Task goal: Find every line below with the string "slope" and pick it out.

Source material:
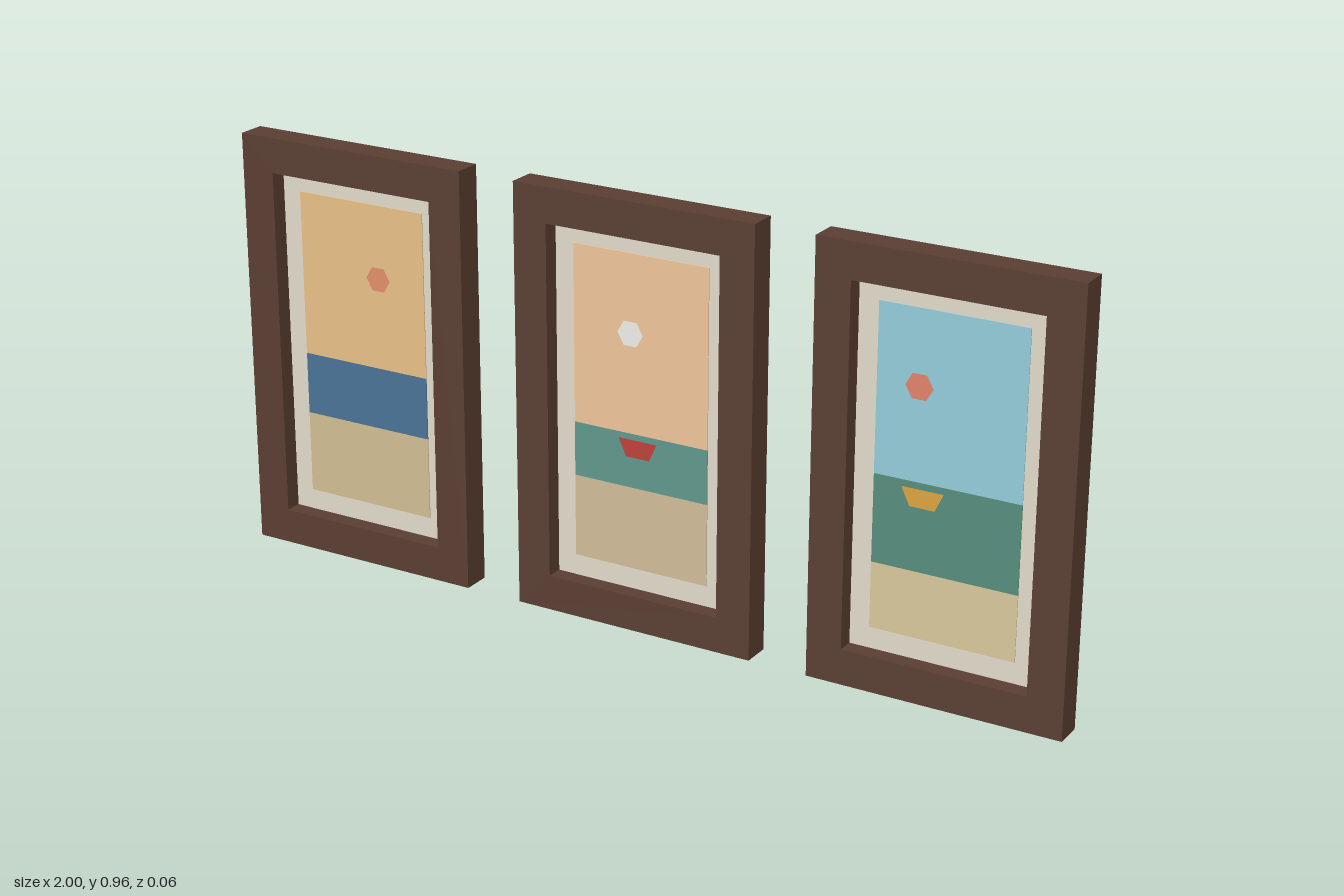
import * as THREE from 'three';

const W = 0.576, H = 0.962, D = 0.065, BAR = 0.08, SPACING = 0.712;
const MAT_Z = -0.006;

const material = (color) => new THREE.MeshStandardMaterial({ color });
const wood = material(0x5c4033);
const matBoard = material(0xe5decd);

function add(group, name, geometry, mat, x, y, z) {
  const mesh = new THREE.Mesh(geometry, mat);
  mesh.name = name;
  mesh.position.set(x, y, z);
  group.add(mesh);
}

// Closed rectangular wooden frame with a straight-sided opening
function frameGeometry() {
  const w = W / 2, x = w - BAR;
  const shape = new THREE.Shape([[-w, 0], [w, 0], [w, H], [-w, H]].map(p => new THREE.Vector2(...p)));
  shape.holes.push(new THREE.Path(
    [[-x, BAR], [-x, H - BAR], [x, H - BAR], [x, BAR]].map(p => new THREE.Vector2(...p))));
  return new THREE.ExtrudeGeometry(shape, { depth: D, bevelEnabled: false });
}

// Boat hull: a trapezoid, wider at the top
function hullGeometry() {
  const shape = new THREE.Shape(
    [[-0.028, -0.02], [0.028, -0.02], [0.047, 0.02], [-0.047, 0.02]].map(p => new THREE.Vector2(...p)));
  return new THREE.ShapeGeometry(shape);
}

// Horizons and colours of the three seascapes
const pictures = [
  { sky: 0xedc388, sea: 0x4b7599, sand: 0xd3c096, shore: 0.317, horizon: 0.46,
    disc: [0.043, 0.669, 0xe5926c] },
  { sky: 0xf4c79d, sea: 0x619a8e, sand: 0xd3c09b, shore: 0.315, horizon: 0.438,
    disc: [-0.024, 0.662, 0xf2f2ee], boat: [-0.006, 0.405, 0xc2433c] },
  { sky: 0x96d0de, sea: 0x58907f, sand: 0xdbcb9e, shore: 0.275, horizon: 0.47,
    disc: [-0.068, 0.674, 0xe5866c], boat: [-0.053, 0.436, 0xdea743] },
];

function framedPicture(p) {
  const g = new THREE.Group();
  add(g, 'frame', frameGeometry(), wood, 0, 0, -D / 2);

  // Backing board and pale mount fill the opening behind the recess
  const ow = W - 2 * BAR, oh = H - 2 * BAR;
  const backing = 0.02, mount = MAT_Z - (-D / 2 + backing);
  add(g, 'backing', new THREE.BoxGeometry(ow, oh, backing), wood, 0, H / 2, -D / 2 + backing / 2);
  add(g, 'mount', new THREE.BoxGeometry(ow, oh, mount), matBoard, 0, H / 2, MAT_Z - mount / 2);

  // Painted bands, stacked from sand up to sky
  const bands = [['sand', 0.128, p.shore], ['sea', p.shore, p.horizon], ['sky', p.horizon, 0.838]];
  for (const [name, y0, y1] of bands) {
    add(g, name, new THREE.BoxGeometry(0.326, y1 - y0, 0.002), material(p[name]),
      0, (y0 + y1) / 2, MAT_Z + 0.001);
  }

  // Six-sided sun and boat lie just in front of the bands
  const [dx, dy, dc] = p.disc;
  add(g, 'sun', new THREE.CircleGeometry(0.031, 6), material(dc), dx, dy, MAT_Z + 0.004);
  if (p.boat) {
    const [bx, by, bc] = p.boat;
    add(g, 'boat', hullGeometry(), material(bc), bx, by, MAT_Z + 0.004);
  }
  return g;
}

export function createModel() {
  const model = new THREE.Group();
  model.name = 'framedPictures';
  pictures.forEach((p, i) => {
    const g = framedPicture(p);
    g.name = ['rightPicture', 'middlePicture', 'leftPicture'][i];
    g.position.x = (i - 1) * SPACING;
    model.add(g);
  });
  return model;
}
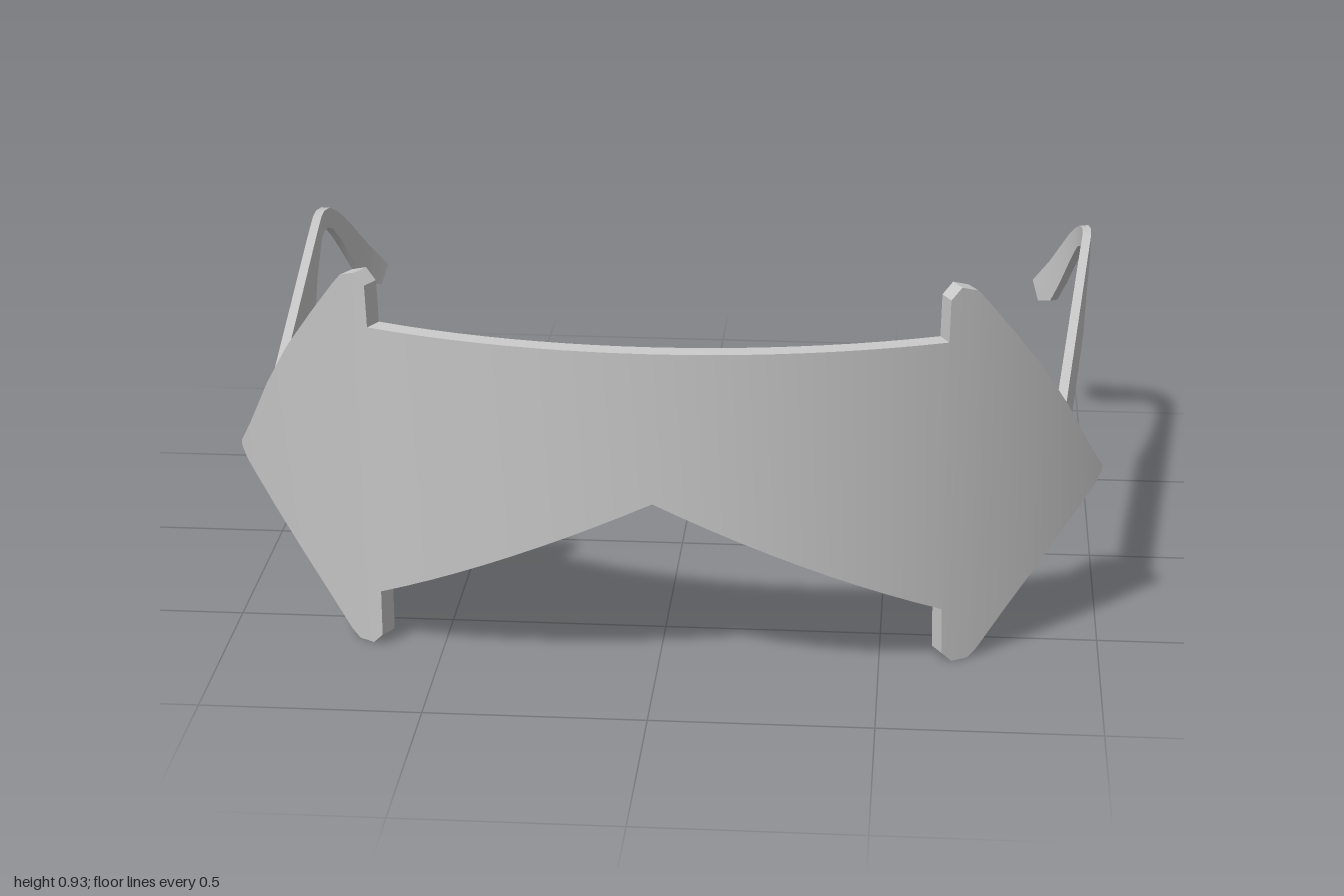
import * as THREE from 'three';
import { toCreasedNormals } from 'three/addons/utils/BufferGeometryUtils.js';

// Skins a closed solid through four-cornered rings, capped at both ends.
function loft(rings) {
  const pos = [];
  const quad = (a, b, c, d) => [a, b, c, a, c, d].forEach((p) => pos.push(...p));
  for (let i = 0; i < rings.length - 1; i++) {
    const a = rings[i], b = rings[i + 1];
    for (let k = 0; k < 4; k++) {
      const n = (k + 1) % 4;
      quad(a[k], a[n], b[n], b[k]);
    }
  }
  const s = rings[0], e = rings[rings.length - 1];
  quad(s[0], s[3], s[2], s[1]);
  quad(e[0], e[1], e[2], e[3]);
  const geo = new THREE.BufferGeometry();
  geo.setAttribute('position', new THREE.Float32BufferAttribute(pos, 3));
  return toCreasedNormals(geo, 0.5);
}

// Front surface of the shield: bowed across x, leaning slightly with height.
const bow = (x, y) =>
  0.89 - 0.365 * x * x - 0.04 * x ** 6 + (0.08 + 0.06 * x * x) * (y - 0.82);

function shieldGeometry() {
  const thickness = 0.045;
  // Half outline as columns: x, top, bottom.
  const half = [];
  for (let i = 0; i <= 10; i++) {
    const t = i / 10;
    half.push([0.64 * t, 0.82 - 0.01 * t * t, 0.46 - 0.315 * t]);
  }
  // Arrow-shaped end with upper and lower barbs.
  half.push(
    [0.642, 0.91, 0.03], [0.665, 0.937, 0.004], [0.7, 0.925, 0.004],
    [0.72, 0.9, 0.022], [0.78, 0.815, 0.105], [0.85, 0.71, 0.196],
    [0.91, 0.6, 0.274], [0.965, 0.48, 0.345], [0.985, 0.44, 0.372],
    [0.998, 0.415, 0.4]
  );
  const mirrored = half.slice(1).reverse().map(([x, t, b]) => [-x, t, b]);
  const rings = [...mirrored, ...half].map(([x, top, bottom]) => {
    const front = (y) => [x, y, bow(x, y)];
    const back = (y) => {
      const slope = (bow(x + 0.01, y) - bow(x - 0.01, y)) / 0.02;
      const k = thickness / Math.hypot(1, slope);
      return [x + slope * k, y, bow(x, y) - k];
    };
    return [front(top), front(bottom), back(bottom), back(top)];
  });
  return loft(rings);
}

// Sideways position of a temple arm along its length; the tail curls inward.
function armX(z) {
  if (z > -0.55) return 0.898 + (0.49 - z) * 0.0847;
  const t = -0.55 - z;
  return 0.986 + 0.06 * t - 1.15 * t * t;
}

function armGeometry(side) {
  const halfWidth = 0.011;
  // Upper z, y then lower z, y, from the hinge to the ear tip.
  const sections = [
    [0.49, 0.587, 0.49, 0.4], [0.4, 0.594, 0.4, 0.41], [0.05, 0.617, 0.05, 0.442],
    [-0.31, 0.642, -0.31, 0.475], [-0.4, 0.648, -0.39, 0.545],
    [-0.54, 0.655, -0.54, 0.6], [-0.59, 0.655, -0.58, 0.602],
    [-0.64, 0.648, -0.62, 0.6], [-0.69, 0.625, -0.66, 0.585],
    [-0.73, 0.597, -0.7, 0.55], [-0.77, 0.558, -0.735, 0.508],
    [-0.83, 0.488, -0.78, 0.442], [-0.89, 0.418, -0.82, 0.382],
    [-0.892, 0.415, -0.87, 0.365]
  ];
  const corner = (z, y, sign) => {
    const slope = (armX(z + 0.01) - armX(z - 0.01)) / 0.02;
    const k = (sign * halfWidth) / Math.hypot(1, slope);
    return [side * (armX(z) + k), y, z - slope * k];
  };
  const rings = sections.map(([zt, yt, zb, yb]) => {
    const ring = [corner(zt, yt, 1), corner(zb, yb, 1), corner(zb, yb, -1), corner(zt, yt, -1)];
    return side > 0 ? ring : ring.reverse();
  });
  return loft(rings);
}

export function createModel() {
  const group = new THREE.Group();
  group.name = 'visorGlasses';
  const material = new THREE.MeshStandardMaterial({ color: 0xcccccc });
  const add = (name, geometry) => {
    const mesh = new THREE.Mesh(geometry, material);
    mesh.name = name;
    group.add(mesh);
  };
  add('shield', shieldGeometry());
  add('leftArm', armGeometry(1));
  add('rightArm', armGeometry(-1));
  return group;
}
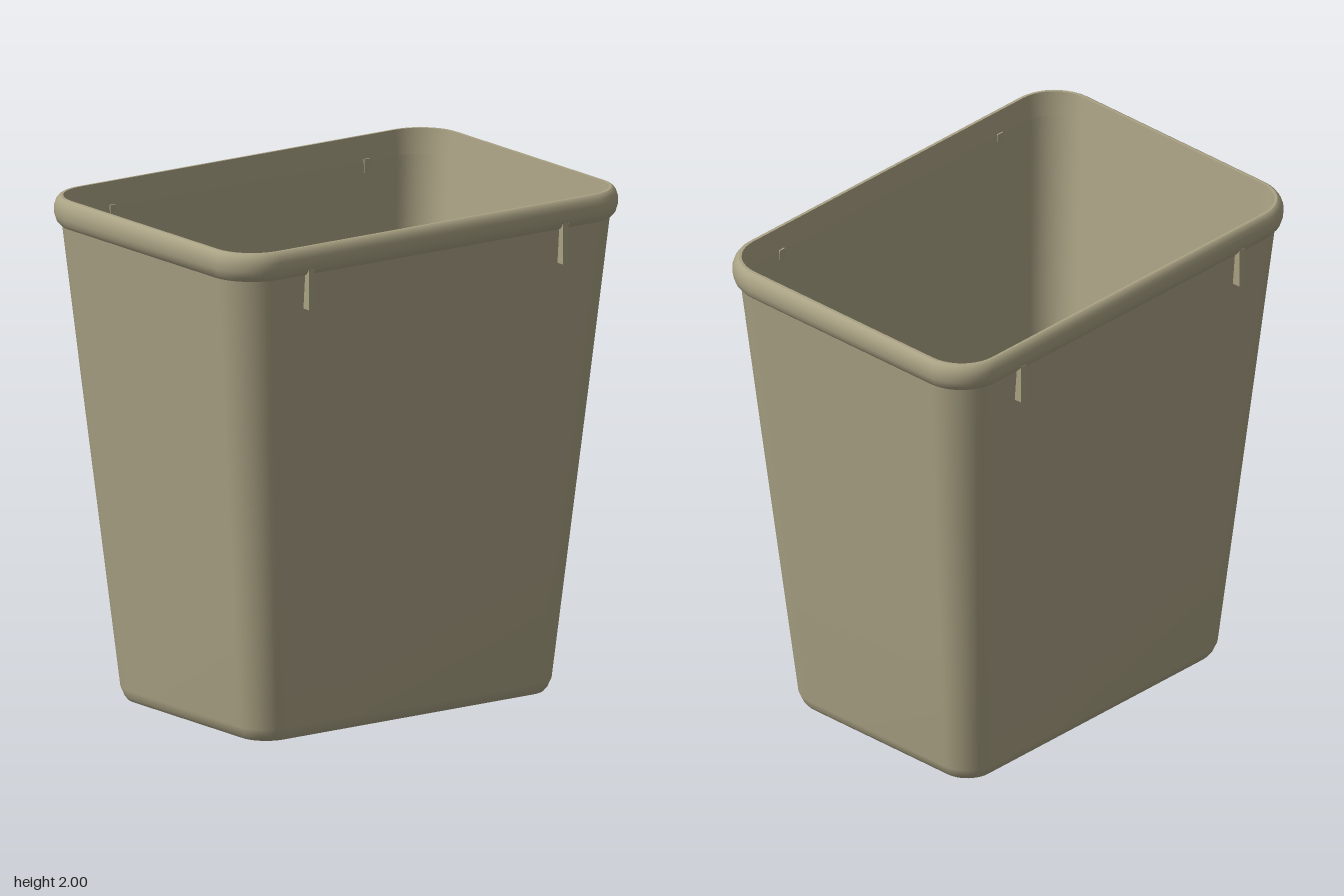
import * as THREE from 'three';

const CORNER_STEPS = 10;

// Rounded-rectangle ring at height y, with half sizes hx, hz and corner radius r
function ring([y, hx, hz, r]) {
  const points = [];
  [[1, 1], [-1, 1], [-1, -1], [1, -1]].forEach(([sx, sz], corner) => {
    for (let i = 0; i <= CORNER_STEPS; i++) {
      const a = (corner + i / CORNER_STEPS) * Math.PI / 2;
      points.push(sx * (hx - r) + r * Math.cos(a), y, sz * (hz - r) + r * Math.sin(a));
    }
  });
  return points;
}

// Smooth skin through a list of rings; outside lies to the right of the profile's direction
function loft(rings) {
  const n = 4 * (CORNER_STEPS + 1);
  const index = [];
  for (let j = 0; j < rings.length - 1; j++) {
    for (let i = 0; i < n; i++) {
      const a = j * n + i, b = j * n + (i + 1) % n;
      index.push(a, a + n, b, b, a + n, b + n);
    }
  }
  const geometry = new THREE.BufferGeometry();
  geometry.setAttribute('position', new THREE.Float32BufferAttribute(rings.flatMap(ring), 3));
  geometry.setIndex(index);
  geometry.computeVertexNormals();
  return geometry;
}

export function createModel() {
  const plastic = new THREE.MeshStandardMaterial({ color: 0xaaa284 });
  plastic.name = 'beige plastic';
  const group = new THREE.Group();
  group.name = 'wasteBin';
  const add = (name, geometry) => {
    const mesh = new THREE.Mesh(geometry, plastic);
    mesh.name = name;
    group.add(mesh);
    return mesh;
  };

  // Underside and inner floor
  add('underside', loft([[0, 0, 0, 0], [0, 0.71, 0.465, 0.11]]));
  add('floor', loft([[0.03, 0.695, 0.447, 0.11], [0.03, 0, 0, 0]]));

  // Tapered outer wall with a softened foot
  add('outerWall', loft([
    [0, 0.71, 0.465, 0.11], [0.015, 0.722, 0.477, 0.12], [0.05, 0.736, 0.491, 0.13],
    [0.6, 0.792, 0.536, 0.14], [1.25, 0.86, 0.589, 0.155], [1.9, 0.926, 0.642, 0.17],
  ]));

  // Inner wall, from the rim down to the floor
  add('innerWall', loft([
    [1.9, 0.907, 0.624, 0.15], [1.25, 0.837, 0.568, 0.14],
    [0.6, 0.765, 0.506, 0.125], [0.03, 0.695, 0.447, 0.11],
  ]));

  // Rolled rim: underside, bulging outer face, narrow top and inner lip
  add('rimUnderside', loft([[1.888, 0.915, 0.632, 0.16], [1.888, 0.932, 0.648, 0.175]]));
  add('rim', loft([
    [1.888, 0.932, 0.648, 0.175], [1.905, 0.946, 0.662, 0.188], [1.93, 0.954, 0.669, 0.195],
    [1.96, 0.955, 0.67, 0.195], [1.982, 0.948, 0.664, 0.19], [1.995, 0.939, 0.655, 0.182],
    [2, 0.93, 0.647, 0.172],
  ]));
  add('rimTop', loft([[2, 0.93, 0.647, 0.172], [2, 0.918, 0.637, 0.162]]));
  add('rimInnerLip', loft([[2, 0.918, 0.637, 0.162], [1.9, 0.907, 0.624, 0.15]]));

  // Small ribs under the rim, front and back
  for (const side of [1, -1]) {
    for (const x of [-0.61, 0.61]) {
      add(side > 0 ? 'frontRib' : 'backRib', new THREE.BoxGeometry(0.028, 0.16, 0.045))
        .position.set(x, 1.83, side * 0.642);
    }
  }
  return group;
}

Task answer:
      const slope = (bow(x + 0.01, y) - bow(x - 0.01, y)) / 0.02;
      const k = thickness / Math.hypot(1, slope);
      return [x + slope * k, y, bow(x, y) - k];
    const slope = (armX(z + 0.01) - armX(z - 0.01)) / 0.02;
    const k = (sign * halfWidth) / Math.hypot(1, slope);
    return [side * (armX(z) + k), y, z - slope * k];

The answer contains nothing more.